As Kareem Abdul-Jabbar embarks on his Rodney Dangerfield-esque odyssey to get respect and a statue outside Staples he should be sure to pack a mirror. The Cap needs to take a long hard look at his own reflection and ask himself one simple question: Am I the problem?
If you check the NBA record book it is impossible to ignore the name of Abdul-Jabbar.
When the history of hoops is written it will not be possible to tell the story of the rise of the sport of basketball without mentioning his name several hundred times.
He was the greatest recruit in the history of high school basketball.
He was the man that changed the rules of college basketball.
He was the man that altered the course of the NBA by moving from Milwaukee to Los Angeles.
Despite all of that Abdul-Jabbar has gone largely ignored.
When people dive into the topic of hoops G.O.A.T. the name of Abdul-Jabbar rarely starts the conversation.
Despite having the most unstoppable signature shot ever his iconic move gains less fan fare than Magic’s baby hook that buried Boston.
All of this cannot be coincidence.
I have never met Kareem Abdul-Jabbar. I can only speak for those that have interacted with him. By most accounts Abdul-Jabbar has always felt slighted. He’s always carried a chip on his shoulder no matter how much he’s accomplished or how much love is shown to him.
After his retirement Cap was pleading with NBA teams to be welcomed as a coach. Most ignored the call. Stop and ask yourself why that happened.
He had a brief stint coaching with the Clippers and most recently was hired as a special consultant by the Lakers. His task was simply to coach Andrew Bynum on all aspects of being an NBA big man.
Nobody is saying Cap can’t coach. Bynum swore by the Hall of Fame tutelage he received. But by the Lakers severing ties and to have Kareem now complain about not being compensated for playoff bonuses says a lot.

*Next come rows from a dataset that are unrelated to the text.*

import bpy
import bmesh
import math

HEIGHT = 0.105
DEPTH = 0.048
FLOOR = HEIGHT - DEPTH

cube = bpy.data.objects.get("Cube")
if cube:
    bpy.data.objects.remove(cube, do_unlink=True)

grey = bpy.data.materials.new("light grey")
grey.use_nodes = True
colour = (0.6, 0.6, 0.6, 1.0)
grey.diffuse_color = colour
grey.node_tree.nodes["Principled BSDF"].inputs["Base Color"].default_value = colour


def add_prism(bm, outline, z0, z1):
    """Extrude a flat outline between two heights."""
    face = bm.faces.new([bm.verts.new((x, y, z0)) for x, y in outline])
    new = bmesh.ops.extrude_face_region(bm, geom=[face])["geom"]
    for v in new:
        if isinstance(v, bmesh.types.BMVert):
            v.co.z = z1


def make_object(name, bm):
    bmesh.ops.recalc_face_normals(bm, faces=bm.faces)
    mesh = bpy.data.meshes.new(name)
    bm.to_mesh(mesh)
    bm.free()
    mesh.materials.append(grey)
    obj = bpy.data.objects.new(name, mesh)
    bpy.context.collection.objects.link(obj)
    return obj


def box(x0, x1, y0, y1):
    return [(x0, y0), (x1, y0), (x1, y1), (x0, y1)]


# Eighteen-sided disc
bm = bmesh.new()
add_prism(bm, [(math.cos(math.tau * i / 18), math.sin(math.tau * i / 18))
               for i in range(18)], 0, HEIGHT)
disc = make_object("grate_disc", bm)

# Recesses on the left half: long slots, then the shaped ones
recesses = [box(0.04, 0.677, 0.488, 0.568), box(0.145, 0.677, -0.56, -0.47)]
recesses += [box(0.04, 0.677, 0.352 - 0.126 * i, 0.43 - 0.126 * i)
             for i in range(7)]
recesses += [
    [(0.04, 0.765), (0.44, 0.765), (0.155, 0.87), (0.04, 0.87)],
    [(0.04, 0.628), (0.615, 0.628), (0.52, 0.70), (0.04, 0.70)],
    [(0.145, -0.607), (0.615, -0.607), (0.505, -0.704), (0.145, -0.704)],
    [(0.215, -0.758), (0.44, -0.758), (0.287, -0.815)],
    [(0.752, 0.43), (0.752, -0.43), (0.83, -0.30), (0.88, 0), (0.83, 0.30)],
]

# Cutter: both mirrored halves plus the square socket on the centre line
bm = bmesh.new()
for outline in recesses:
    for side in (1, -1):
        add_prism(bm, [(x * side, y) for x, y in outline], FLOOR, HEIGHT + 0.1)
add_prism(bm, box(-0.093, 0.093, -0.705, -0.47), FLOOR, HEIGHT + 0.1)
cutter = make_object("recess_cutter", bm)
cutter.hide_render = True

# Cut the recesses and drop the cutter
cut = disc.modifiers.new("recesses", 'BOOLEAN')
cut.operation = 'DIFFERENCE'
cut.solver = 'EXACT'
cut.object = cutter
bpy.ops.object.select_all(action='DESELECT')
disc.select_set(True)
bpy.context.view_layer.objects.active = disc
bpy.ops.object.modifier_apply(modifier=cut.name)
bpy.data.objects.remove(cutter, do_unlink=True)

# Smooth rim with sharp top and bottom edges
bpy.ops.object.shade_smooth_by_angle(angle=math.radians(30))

It says that no matter how good a job he did he was never going to be allowed to be a full-time member of Phil Jackson’s staff. According to Mitch Kupchak Cap’s contract said he was never to be paid anything similar to other coaches no matter how deep a run the Lakers made during his time.
All in all this just sums up what has made Kareem such an anomaly.

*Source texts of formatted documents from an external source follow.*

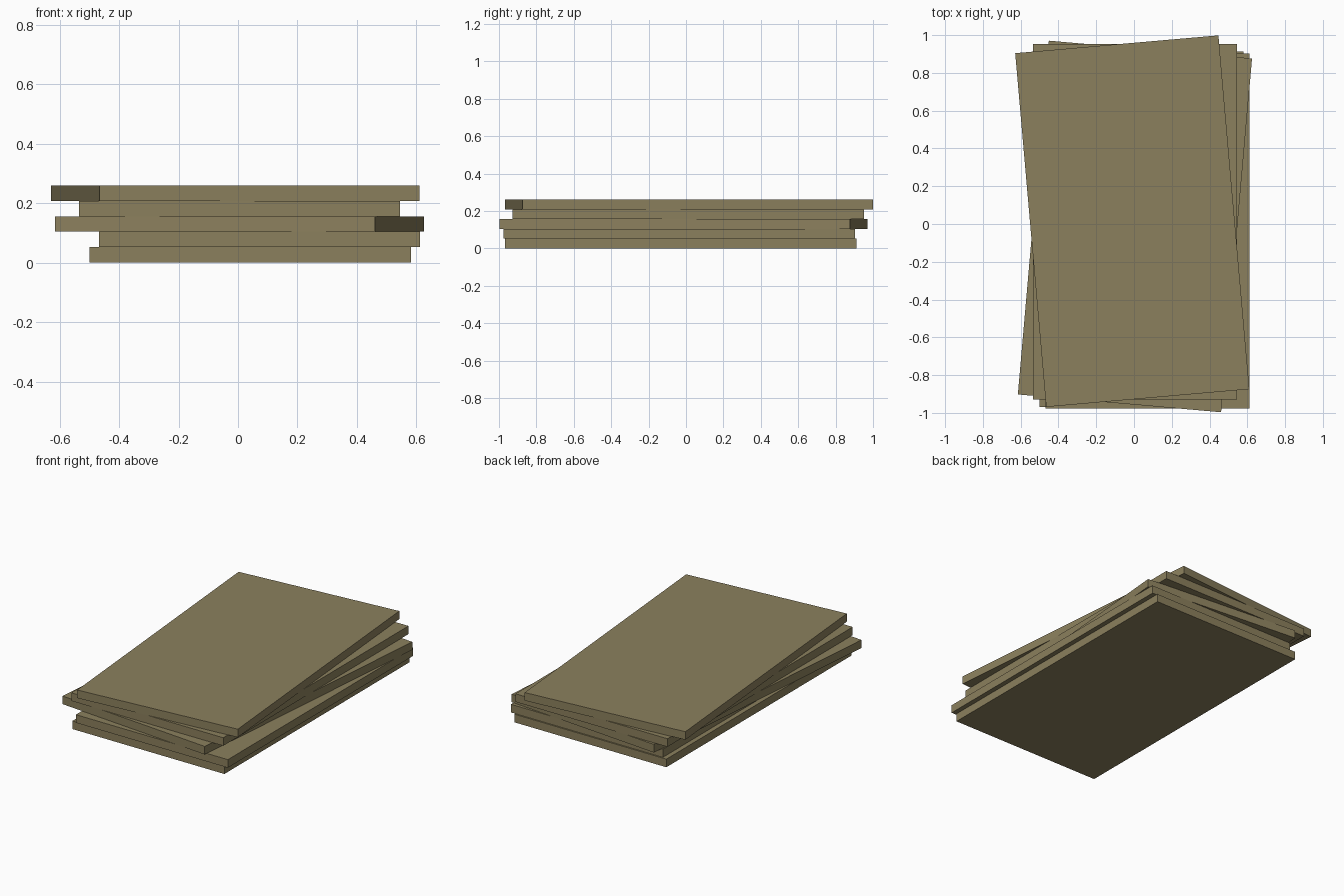
import bpy, bmesh, math
from mathutils import Matrix

if "Cube" in bpy.data.objects:
    bpy.data.objects.remove(bpy.data.objects["Cube"])

WIDTH, LENGTH, THICK = 1.08, 1.88, 0.052

wood = bpy.data.materials.new("weathered_wood")
wood.diffuse_color = (0.26, 0.216, 0.11, 1.0)
wood.use_nodes = True
wood.node_tree.nodes["Principled BSDF"].inputs["Base Color"].default_value = wood.diffuse_color


def board(name, level, x, y, degrees):
    """One flat sheet lying on the stack, turned about its centre."""
    bm = bmesh.new()
    size = Matrix.Diagonal((WIDTH, LENGTH, THICK, 1.0))
    place = Matrix.Translation((x, y, (level + 0.5) * THICK))
    turn = Matrix.Rotation(math.radians(degrees), 4, 'Z')
    bmesh.ops.create_cube(bm, size=1.0, matrix=place @ turn @ size)
    mesh = bpy.data.meshes.new(name)
    bm.to_mesh(mesh)
    bm.free()
    mesh.materials.append(wood)
    bpy.context.collection.objects.link(bpy.data.objects.new(name, mesh))


# Stack from bottom to top: centre x, centre y, turn
stack = [
    (0.041, -0.028, 0),
    (0.072, -0.037, 0),
    (0.005, -0.013, -5),
    (0.005, 0.012, 0),
    (-0.009, 0.015, 5),
]
for i, (x, y, a) in enumerate(stack):
    board(f"board_{i + 1}", i, x, y, a)
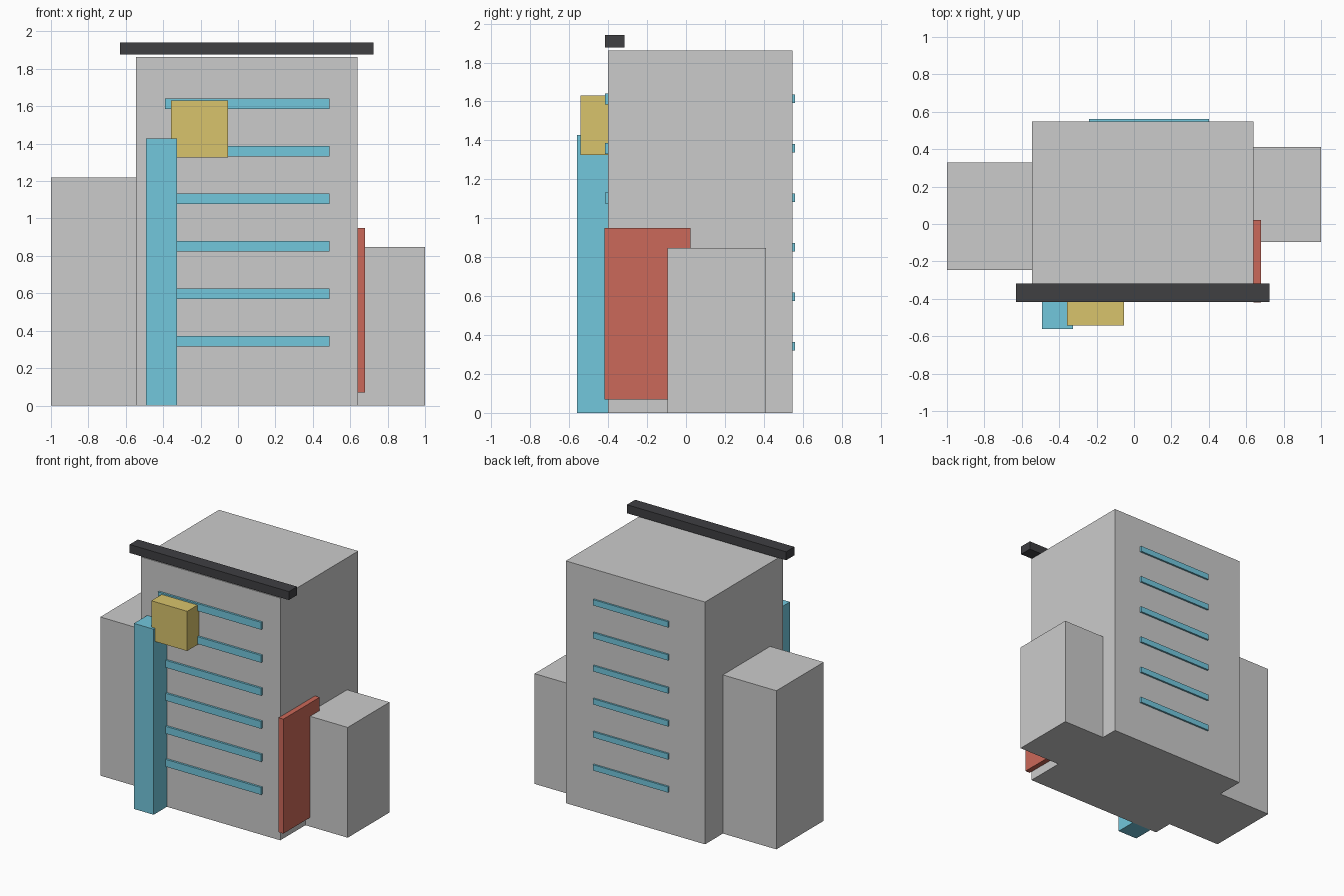
import bpy

if "Cube" in bpy.data.objects:
    bpy.data.objects.remove(bpy.data.objects["Cube"])


def material(name, color):
    m = bpy.data.materials.new(name)
    m.diffuse_color = (*color, 1)
    m.use_nodes = True
    m.node_tree.nodes["Principled BSDF"].inputs["Base Color"].default_value = m.diffuse_color
    return m


def box(name, x, y, z, mat=None):
    """Box from its (min, max) extent along each axis."""
    bpy.ops.mesh.primitive_cube_add(size=1, location=[(a + b) / 2 for a, b in (x, y, z)])
    o = bpy.context.object
    o.name = name
    o.scale = [b - a for a, b in (x, y, z)]
    bpy.ops.object.transform_apply(location=False, rotation=False, scale=True)
    if mat:
        o.data.materials.append(mat)
    return o


blue = material("blue_glass", (0.17, 0.57, 0.72))
yellow = material("yellow_panel", (0.69, 0.55, 0.15))
red = material("red_panel", (0.60, 0.14, 0.10))
dark = material("dark_metal", (0.05, 0.05, 0.055))

# Building masses
FRONT, BACK = -0.40, 0.547
box("main_tower", (-0.545, 0.64), (FRONT, BACK), (0, 1.863))
box("left_wing", (-1.0, -0.545), (-0.245, 0.33), (0, 1.22))
box("right_wing", (0.64, 1.0), (-0.095, 0.412), (0, 0.848))

# Window bands, six floors front and back
for i in range(6):
    z = 0.343 + i * 0.254
    box(f"front_window_band_{i + 1}", (-0.39, 0.488), (FRONT - 0.016, FRONT), (z - 0.028, z + 0.028), blue)
    box(f"back_window_band_{i + 1}", (-0.24, 0.40), (BACK, 0.561), (z - 0.022, z + 0.022), blue)

# Front stair shaft, projecting bay, side sign panel and roof beam
box("stair_shaft", (-0.492, -0.325), (-0.561, FRONT), (0, 1.427), blue)
box("projecting_bay", (-0.358, -0.053), (-0.542, FRONT), (1.325, 1.63), yellow)
box("side_panel", (0.64, 0.68), (-0.42, 0.022), (0.07, 0.95), red)
box("roof_beam", (-0.63, 0.725), (-0.417, -0.317), (1.877, 1.942), dark)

By the Lakers choosing to honor Chick Hearn, Magic Johnson and Jerry West prior to giving Kareem his due you don’t have to read between the lines. The aforementioned men did more for the franchise than just play – or in the case of Chick call – the game. They all were Laker ambassadors in some capacity.
Hearn spread the gospel of hoops with his patented Chick-isms and colorful style. It just so happened that his paint brush was dipped in Purple and Gold.
Magic remains a pillar of the Los Angeles community in many capacities. His legacy extends beyond winning rings. His next endeavor could be to bring pro football back to the City of Angels.
West was a hoops mind rivaled only by the likes of Wooden. His ability to find talent and assemble championship rosters all the while being too nervous to even watch his final product from luxury on high – instead choosing to pace the tunnels of the Forum and Staples – speaks volumes of his sense of commitment.
All of these men have statues but that is because all of these men gave more back to the Lakers than what they got in return.
What exactly has Kareem done to show his respect for the Lakers? Ask not what purple and gold can do for you but instead what you can do for purple and gold.
In stark contrast to his faith Kareem endorsed beer for a paycheck. That pretty much sums up his integrity. Never mind the back story, Cap has long been a man that sees his needs above all others.
Ridicule is the burden of genius. Kareem’s perceived suffering comes amid a life of luxury brought on by hard work. Perhaps if he took the same approach in the PR department as his did on the court he wouldn’t need to champion his own cause.
I feel where Cap is coming from on this. I honestly do. It’s just too bad he can’t see past his own selfish needs.
Has Cap forgotten how many Laker fans have pondered the same issue? Is there any doubt he’ll one day be immortalized? How can a franchise as proud as the Lakers ignore one of the greatest figures in all of sports? The answer is quite easily when he’s being this petty.
Kareem, the game owes you nothing. The Lakers owe you nothing. For all you’ve done for hoops your legacy will never be forgotten. However, with these types of misgivings it becomes all the easier for historians to make your footprint a footnote.
I do hope Kareem gets his statue. I used to want it erected so we could start to showcase more of the past greats for future generations to marvel at. Now, I just want Cap to get his so he can go back to his hermit hole and leave us all alone.